Dannenfelser commented, "This interim rule, if issued as written, is an important step in acknowledging the importance of conscience rights for all Americans".

An official at the Office of Management and Budget declined to discuss the rule, other than to say it was under review.

Trumpcare nightmare: Under a new rule from the Trump administration any boss, school administrator, or insurance company can eliminate birth control coverage for religious reasons. Possible grounds for the lawsuit could be inadequate explanation or justification for the rule, which makes it "arbitrary and capricious". "We'll see the Trump administration in court if they try to follow through on these plans". The Affordable Care Act now requires that employment-based group health care plans provide certain kinds of preventative care.

While signing an executive order supporting religious freedom in early May, he invited representatives from the Little Sisters of the Poor, a group that sued the government over the mandate. In a letter dated May 25, a group of 14 senators asked White House Budget Director Mick Mulvaney to "cease any efforts. that would undermine access to affordable preventive services, including contraception, for women".

They will continue to litigate until they receive "a final order from the court making clear the federal government does not have the authority to force religious groups to do this", Rienzi said.

The company would not have to notify the government if it was seeking an exemption, Vox adds.

President Barack Obama signed the Affordable Care Act in March 2010. The Obama administration, in August 2011, needed insurers and employers to cover the complete Food and Drug Administration (FDA) approved contraceptive methods.

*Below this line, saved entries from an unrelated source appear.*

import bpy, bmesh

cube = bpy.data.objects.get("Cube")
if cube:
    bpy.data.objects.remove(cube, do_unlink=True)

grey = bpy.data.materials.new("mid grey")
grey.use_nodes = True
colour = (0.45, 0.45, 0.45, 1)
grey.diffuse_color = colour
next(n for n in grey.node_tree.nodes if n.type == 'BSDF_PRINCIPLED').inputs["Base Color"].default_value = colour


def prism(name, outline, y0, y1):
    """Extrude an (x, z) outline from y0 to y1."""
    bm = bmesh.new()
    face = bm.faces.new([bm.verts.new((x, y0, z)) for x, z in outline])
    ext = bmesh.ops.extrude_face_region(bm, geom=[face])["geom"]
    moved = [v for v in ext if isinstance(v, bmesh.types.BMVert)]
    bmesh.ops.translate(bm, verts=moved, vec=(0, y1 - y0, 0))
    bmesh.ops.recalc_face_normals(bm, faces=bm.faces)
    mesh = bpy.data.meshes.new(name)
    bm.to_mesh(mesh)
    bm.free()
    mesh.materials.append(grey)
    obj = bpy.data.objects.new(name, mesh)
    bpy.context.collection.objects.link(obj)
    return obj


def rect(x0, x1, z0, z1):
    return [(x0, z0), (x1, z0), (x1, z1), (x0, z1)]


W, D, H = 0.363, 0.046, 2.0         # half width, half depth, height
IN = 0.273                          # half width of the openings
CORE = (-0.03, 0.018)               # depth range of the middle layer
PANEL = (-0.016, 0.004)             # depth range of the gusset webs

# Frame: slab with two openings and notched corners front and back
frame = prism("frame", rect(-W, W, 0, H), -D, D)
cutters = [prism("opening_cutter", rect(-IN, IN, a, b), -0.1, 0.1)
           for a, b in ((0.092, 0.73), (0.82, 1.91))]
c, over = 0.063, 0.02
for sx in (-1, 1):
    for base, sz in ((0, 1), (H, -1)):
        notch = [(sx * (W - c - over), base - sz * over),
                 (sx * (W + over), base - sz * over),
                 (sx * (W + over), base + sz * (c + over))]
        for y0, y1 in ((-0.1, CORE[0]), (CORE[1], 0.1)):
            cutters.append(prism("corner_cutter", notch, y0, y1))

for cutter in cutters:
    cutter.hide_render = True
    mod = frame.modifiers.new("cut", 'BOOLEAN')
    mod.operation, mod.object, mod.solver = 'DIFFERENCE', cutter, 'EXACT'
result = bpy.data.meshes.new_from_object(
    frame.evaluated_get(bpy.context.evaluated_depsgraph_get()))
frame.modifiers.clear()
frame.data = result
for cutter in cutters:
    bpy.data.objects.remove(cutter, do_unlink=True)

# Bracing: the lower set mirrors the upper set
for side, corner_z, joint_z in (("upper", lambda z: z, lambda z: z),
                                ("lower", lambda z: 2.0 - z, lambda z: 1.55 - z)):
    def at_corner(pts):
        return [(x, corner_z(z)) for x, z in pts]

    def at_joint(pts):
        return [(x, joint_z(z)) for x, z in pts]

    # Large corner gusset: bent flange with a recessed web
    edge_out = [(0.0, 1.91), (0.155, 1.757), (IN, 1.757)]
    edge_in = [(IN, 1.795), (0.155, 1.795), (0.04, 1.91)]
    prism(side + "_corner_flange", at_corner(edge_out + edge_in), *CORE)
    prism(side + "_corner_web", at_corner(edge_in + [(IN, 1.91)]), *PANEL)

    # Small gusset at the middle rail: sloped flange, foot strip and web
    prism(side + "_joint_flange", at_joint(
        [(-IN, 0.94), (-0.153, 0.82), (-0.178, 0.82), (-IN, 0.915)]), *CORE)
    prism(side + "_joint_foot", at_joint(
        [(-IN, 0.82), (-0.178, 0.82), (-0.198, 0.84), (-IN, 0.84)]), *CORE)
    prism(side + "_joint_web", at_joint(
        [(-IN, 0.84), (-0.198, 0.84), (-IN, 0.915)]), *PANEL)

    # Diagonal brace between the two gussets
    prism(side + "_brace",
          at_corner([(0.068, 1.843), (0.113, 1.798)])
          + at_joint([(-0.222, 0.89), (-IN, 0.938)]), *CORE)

"Any rule that allows employers to deny contraceptive coverage to their employees is an attempt at allowing religion to be used as a license to discriminate", ACLU spokesman Louise Melling said in a statement.

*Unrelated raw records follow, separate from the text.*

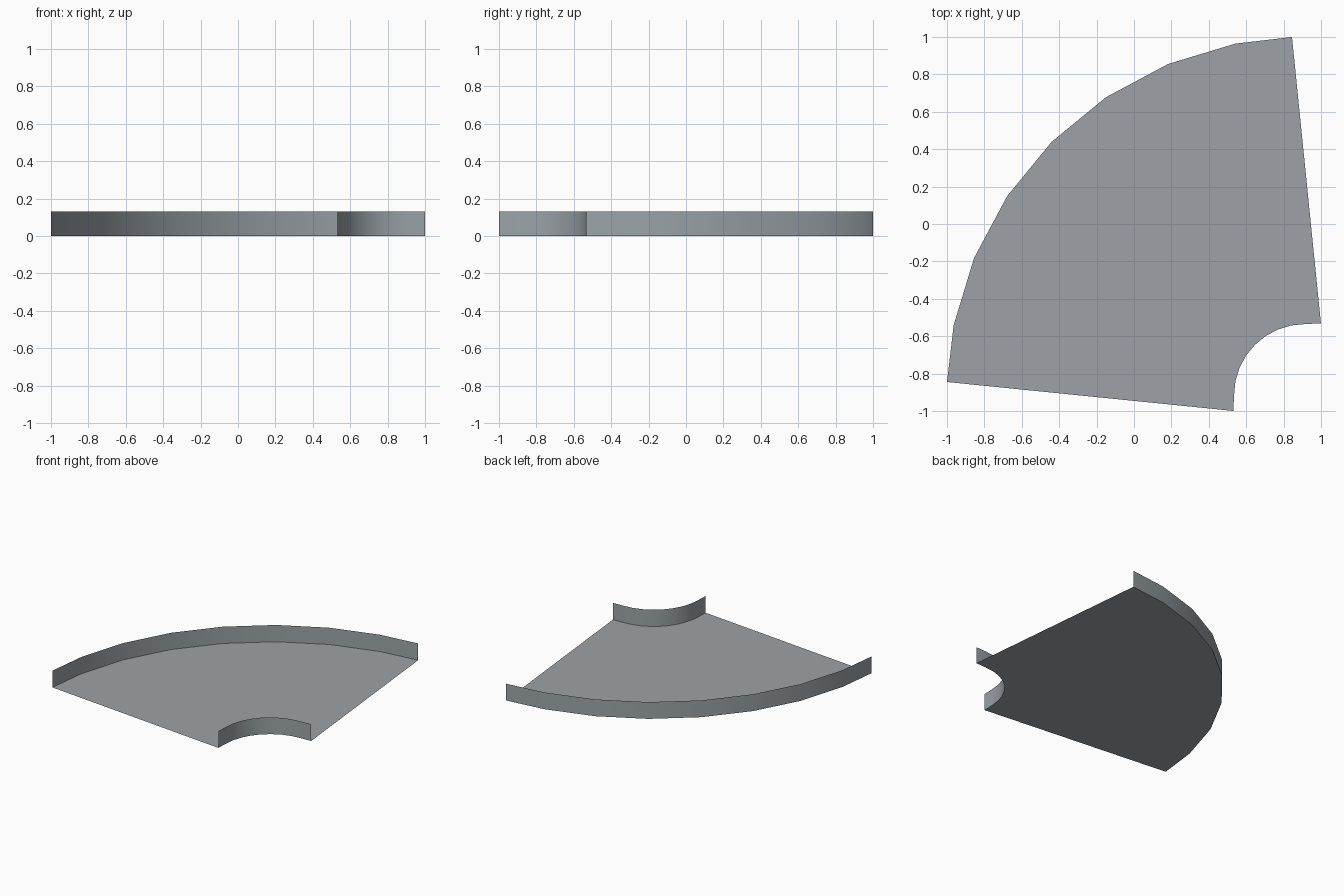
import bpy
import bmesh
from math import sin, cos, radians

cube = bpy.data.objects.get("Cube")
if cube:
    bpy.data.objects.remove(cube, do_unlink=True)

CENTRE = 0.915      # both arcs turn about (CENTRE, -CENTRE)
WALL_HEIGHT = 0.13
STEP = 11.25


def material(name, rgb):
    mat = bpy.data.materials.new(name)
    mat.use_nodes = True
    colour = (*rgb, 1.0)
    mat.diffuse_color = colour
    mat.node_tree.nodes["Principled BSDF"].inputs["Base Color"].default_value = colour
    return mat


def polar(radius, degrees):
    a = radians(degrees)
    return (CENTRE - radius * sin(a), -CENTRE + radius * cos(a), 0.0)


def arc(radius, first, last, end_radius, end_angle):
    """Regular arc with one trimmed point at each end."""
    points = [polar(radius, STEP * i) for i in range(first, last + 1)]
    return ([polar(end_radius, end_angle)] + points
            + [polar(end_radius, 90 - end_angle)])


def make_object(name, bm, mat):
    mesh = bpy.data.meshes.new(name)
    bm.to_mesh(mesh)
    bm.free()
    mesh.materials.append(mat)
    obj = bpy.data.objects.new(name, mesh)
    bpy.context.collection.objects.link(obj)
    return obj


def make_wall(name, points, mat):
    """Sheet wall standing along a row of points."""
    bm = bmesh.new()
    low = [bm.verts.new(p) for p in points]
    high = [bm.verts.new((x, y, WALL_HEIGHT)) for x, y, z in points]
    for i in range(len(points) - 1):
        bm.faces.new((low[i], low[i + 1], high[i + 1], high[i]))
    obj = make_object(name, bm, mat)
    bpy.ops.object.select_all(action="DESELECT")
    obj.select_set(True)
    bpy.context.view_layer.objects.active = obj
    bpy.ops.object.shade_smooth_by_angle(angle=radians(30))


floor_grey = material("floor grey", (0.34, 0.36, 0.385))
wall_grey = material("wall grey", (0.33, 0.37, 0.39))

outer_edge = arc(1.916, 1, 7, 1.916, 2.1)
inner_edge = arc(0.38, 0, 8, 0.393, -12.4)

# Curved floor plate
bm = bmesh.new()
bm.faces.new([bm.verts.new(p) for p in outer_edge + inner_edge[::-1]])
bm.normal_update()
make_object("curved_floor", bm, floor_grey)

# Upright side walls along both arcs
make_wall("outer_wall", outer_edge, wall_grey)
make_wall("inner_wall", inner_edge, wall_grey)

Reaction has been swift from religious rights and pro-life groups. The Obama administration, at the Supreme Court's urging, considered a number of alternatives. And study after study has shown that women with the ability to plan their pregnancies have healthier, more stable families and greater earning power.

  • Zachary Reyes